■ WHAT THE TASK ASKS: Write only the number of lines in the entries that hold the string "kind".

■ DATASET CONTENT:

++++++++

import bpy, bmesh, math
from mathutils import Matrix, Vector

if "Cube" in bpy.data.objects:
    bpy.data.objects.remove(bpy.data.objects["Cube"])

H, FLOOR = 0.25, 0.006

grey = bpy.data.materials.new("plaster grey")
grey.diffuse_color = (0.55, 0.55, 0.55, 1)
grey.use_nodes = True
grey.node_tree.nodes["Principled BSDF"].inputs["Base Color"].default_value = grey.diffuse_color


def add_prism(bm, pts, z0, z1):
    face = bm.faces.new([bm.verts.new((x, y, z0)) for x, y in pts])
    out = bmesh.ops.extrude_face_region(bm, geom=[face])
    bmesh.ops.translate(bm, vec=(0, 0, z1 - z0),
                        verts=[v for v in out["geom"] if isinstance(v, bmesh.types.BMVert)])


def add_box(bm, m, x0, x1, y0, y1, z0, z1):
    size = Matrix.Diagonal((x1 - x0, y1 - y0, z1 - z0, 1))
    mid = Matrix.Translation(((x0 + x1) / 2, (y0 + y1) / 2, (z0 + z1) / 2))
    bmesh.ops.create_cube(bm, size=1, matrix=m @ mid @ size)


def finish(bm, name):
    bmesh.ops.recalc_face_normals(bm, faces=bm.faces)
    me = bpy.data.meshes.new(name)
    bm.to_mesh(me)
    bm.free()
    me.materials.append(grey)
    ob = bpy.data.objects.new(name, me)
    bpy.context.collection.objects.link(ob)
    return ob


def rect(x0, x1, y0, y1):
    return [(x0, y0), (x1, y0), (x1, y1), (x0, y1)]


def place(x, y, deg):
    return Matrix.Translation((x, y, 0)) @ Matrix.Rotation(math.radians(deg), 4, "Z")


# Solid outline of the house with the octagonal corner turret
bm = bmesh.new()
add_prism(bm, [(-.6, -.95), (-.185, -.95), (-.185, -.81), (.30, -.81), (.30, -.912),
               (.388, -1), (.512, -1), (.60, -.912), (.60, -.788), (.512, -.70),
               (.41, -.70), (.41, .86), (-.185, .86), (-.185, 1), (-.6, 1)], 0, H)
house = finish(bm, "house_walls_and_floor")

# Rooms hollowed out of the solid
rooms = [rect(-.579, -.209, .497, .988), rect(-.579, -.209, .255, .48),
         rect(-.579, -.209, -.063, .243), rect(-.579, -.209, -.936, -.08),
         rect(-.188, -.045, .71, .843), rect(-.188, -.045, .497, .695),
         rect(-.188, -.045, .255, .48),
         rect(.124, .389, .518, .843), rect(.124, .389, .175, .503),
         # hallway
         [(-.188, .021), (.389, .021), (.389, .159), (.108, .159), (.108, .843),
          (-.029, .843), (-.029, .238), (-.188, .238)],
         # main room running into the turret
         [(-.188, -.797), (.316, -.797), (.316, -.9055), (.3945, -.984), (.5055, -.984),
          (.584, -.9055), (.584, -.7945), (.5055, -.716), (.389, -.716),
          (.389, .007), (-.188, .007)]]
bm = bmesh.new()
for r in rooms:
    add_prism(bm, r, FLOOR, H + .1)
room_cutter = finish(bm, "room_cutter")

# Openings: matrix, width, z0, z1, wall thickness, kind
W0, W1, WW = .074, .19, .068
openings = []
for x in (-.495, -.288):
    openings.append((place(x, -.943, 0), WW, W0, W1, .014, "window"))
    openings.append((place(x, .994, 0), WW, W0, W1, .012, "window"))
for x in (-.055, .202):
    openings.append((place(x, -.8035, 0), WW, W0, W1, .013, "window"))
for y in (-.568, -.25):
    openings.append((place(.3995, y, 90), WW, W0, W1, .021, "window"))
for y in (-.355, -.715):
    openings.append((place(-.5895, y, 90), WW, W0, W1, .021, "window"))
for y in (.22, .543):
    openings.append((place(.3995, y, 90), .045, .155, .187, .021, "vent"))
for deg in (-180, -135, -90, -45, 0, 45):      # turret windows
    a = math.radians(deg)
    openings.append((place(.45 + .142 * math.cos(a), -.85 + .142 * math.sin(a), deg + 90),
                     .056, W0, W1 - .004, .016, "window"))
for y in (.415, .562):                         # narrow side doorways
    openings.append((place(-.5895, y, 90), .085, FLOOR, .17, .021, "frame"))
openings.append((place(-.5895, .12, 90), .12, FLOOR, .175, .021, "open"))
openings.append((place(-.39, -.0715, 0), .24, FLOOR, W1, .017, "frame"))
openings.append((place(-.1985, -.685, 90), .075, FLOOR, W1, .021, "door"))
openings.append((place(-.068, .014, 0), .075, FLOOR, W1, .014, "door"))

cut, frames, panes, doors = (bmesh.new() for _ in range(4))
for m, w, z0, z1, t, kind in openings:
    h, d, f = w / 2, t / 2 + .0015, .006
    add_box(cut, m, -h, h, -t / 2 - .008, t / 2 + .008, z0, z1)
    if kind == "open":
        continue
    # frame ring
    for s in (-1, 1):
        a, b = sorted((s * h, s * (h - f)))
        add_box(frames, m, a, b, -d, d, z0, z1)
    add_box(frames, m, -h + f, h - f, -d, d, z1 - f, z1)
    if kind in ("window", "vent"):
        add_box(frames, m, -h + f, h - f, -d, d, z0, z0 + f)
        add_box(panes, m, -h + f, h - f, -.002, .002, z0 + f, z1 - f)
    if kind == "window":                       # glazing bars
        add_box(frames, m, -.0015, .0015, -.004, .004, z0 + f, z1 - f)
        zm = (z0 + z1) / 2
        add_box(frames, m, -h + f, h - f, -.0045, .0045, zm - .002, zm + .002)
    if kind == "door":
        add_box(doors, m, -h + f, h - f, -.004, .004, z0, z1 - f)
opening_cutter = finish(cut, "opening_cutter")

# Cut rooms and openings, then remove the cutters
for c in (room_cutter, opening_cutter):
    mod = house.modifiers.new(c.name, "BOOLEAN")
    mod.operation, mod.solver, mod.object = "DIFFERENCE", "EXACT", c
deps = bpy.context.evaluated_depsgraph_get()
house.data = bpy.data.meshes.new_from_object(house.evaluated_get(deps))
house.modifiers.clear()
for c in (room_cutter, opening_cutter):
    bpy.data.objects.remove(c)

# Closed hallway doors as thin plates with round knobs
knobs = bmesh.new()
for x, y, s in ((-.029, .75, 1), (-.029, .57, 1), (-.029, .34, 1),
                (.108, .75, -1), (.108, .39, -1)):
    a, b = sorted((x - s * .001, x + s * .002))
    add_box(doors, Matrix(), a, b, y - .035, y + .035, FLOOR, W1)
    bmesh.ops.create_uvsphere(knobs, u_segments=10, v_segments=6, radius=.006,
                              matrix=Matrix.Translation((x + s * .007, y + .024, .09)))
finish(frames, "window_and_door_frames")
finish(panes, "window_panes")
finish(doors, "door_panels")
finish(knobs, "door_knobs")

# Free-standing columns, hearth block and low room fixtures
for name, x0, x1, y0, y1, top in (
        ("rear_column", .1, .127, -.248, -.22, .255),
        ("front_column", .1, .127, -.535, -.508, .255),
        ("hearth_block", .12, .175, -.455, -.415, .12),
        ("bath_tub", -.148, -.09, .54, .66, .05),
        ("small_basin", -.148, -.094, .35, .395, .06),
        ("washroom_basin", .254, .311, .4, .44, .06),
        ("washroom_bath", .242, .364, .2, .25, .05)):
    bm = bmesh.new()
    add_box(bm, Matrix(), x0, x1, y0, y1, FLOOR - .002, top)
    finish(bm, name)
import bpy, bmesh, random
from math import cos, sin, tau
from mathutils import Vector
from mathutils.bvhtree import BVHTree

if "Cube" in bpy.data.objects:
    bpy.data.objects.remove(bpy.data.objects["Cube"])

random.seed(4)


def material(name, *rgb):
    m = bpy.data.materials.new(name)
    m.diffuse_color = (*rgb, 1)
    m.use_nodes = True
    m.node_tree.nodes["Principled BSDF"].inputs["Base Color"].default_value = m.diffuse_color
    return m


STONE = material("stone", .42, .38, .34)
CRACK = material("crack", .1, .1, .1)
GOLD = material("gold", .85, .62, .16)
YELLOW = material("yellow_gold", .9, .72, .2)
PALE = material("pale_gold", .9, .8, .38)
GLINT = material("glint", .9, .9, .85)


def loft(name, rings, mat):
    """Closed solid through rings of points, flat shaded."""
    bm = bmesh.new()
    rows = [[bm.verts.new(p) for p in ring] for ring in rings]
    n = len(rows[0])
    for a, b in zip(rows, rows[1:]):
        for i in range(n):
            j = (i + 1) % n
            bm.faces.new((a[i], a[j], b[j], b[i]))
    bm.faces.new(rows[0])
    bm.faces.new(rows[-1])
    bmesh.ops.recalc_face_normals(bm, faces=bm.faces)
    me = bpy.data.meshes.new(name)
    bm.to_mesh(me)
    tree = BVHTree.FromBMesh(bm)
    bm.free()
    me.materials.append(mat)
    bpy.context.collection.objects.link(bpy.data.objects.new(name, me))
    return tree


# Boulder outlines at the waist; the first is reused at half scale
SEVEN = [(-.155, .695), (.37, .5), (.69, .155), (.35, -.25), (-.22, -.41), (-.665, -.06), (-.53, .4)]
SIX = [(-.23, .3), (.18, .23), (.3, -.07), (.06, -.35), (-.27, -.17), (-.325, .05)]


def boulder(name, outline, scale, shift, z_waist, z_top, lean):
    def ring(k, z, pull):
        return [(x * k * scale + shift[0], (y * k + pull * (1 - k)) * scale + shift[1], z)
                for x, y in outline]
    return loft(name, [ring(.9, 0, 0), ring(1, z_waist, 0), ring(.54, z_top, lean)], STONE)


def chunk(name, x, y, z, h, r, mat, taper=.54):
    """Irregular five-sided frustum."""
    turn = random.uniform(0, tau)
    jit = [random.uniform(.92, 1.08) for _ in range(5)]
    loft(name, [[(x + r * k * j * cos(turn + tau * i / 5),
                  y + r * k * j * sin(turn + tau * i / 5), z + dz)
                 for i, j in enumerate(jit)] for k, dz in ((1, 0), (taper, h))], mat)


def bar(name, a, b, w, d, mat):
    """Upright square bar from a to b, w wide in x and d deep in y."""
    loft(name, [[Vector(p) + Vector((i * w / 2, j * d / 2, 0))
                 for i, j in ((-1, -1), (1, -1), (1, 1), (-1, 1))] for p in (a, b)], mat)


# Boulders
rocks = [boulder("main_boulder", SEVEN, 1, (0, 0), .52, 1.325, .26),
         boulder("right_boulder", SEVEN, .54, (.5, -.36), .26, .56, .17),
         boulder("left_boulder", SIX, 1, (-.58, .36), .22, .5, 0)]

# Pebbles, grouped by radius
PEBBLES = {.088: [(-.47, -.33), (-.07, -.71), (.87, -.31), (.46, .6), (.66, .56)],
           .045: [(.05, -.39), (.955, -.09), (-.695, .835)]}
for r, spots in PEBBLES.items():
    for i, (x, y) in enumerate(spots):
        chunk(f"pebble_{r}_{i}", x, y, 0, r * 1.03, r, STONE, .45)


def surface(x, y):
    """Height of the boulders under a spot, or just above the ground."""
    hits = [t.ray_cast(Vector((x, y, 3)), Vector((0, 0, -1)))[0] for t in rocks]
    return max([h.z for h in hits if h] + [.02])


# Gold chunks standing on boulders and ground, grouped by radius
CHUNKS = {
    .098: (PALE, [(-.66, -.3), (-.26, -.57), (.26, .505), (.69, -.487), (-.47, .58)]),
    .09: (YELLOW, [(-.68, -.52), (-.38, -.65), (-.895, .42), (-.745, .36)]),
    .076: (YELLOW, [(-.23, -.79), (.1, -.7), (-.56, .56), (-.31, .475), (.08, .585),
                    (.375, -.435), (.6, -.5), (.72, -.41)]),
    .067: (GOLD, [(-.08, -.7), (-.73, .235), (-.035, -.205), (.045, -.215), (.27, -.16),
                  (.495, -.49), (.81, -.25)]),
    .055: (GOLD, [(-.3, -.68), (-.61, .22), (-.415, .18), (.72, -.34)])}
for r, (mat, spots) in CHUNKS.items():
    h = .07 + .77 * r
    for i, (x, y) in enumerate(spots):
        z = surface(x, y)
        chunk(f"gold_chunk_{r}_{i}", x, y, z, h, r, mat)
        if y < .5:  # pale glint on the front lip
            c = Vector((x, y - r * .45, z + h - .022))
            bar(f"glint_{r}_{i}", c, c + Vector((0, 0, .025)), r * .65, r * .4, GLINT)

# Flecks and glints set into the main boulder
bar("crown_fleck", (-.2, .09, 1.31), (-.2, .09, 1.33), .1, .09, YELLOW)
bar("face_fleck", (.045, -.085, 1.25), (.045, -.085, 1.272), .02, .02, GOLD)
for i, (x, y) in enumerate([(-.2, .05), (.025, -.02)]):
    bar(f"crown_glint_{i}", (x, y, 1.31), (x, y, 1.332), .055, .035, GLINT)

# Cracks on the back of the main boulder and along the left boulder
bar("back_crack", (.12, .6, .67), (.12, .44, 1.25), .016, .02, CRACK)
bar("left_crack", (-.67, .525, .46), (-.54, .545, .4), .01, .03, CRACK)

++++++++

■ OUTPUT: 6